Plain-text document sources
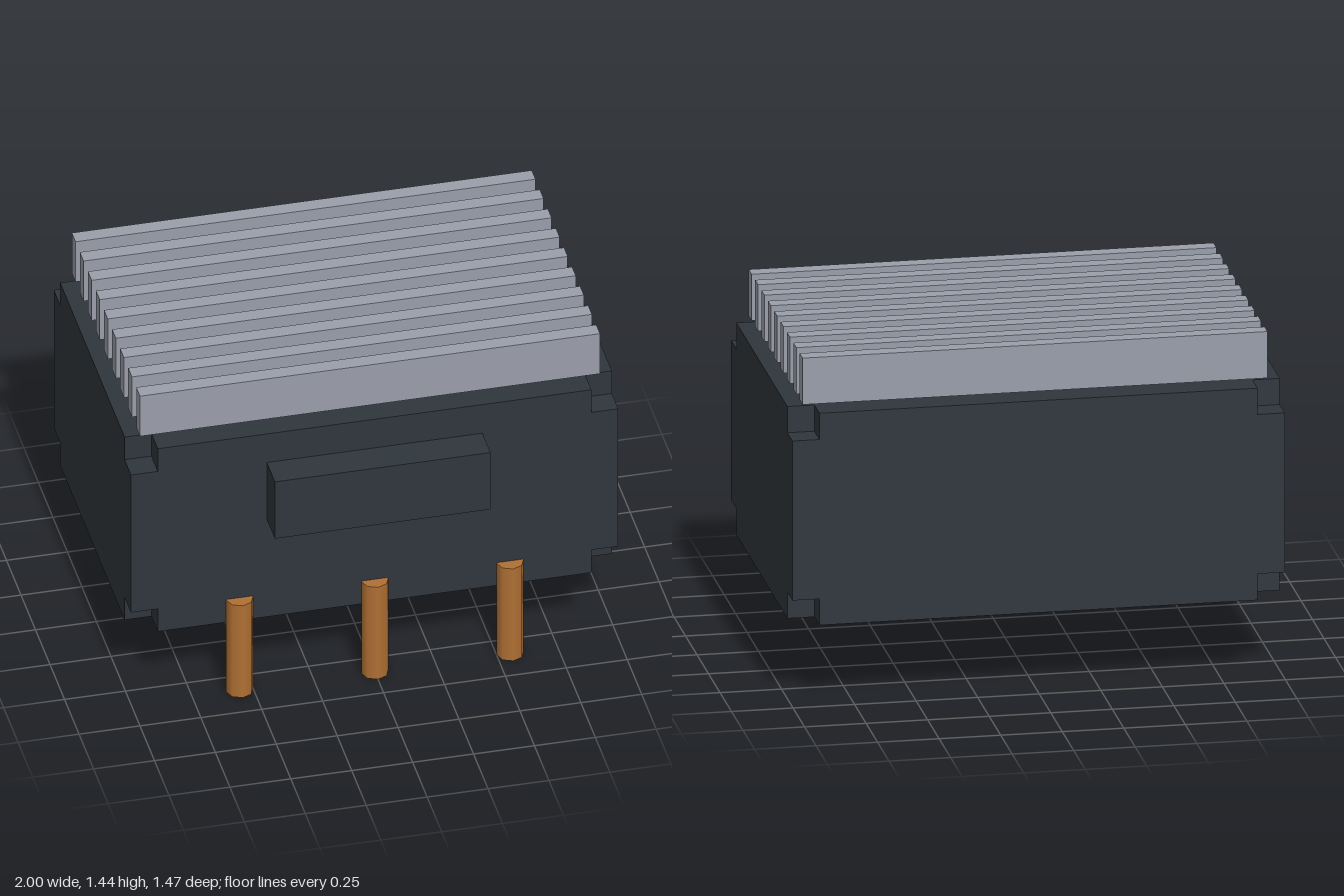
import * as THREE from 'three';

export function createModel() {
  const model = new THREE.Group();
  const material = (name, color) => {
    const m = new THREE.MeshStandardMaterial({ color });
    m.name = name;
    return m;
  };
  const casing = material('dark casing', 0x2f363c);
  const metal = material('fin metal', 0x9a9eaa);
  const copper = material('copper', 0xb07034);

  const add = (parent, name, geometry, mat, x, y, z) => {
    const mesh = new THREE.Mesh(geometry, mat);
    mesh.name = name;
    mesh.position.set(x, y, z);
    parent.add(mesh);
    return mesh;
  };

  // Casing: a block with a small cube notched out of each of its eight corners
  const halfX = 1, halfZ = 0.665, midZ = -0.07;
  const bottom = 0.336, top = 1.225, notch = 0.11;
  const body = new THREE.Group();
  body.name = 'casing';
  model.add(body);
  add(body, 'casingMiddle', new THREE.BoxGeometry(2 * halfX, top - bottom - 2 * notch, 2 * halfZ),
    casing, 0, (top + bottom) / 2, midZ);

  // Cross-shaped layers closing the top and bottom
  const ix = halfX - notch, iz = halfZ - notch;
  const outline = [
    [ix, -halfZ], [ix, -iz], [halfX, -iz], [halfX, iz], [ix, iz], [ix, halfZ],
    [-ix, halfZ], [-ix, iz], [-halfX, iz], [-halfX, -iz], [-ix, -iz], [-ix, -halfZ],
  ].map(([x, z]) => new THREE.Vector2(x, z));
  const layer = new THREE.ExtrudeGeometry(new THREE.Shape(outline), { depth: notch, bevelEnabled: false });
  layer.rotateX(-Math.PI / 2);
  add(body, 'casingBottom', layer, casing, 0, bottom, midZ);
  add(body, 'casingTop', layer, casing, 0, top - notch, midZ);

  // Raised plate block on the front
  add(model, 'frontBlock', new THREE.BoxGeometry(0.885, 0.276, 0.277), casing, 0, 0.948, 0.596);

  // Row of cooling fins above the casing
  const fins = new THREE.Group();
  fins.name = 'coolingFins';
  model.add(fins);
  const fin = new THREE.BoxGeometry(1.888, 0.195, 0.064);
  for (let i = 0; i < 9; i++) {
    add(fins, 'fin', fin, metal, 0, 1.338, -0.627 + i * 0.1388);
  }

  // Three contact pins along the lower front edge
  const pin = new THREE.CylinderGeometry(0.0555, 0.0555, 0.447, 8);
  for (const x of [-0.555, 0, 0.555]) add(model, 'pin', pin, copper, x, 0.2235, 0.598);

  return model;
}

- Problem statement: All of the records above should be written out exactly, with the pictures left out.

- Solution to the exercise:
import * as THREE from 'three';

export function createModel() {
  const model = new THREE.Group();
  const material = (name, color) => {
    const m = new THREE.MeshStandardMaterial({ color });
    m.name = name;
    return m;
  };
  const casing = material('dark casing', 0x2f363c);
  const metal = material('fin metal', 0x9a9eaa);
  const copper = material('copper', 0xb07034);

  const add = (parent, name, geometry, mat, x, y, z) => {
    const mesh = new THREE.Mesh(geometry, mat);
    mesh.name = name;
    mesh.position.set(x, y, z);
    parent.add(mesh);
    return mesh;
  };

  // Casing: a block with a small cube notched out of each of its eight corners
  const halfX = 1, halfZ = 0.665, midZ = -0.07;
  const bottom = 0.336, top = 1.225, notch = 0.11;
  const body = new THREE.Group();
  body.name = 'casing';
  model.add(body);
  add(body, 'casingMiddle', new THREE.BoxGeometry(2 * halfX, top - bottom - 2 * notch, 2 * halfZ),
    casing, 0, (top + bottom) / 2, midZ);

  // Cross-shaped layers closing the top and bottom
  const ix = halfX - notch, iz = halfZ - notch;
  const outline = [
    [ix, -halfZ], [ix, -iz], [halfX, -iz], [halfX, iz], [ix, iz], [ix, halfZ],
    [-ix, halfZ], [-ix, iz], [-halfX, iz], [-halfX, -iz], [-ix, -iz], [-ix, -halfZ],
  ].map(([x, z]) => new THREE.Vector2(x, z));
  const layer = new THREE.ExtrudeGeometry(new THREE.Shape(outline), { depth: notch, bevelEnabled: false });
  layer.rotateX(-Math.PI / 2);
  add(body, 'casingBottom', layer, casing, 0, bottom, midZ);
  add(body, 'casingTop', layer, casing, 0, top - notch, midZ);

  // Raised plate block on the front
  add(model, 'frontBlock', new THREE.BoxGeometry(0.885, 0.276, 0.277), casing, 0, 0.948, 0.596);

  // Row of cooling fins above the casing
  const fins = new THREE.Group();
  fins.name = 'coolingFins';
  model.add(fins);
  const fin = new THREE.BoxGeometry(1.888, 0.195, 0.064);
  for (let i = 0; i < 9; i++) {
    add(fins, 'fin', fin, metal, 0, 1.338, -0.627 + i * 0.1388);
  }

  // Three contact pins along the lower front edge
  const pin = new THREE.CylinderGeometry(0.0555, 0.0555, 0.447, 8);
  for (const x of [-0.555, 0, 0.555]) add(model, 'pin', pin, copper, x, 0.2235, 0.598);

  return model;
}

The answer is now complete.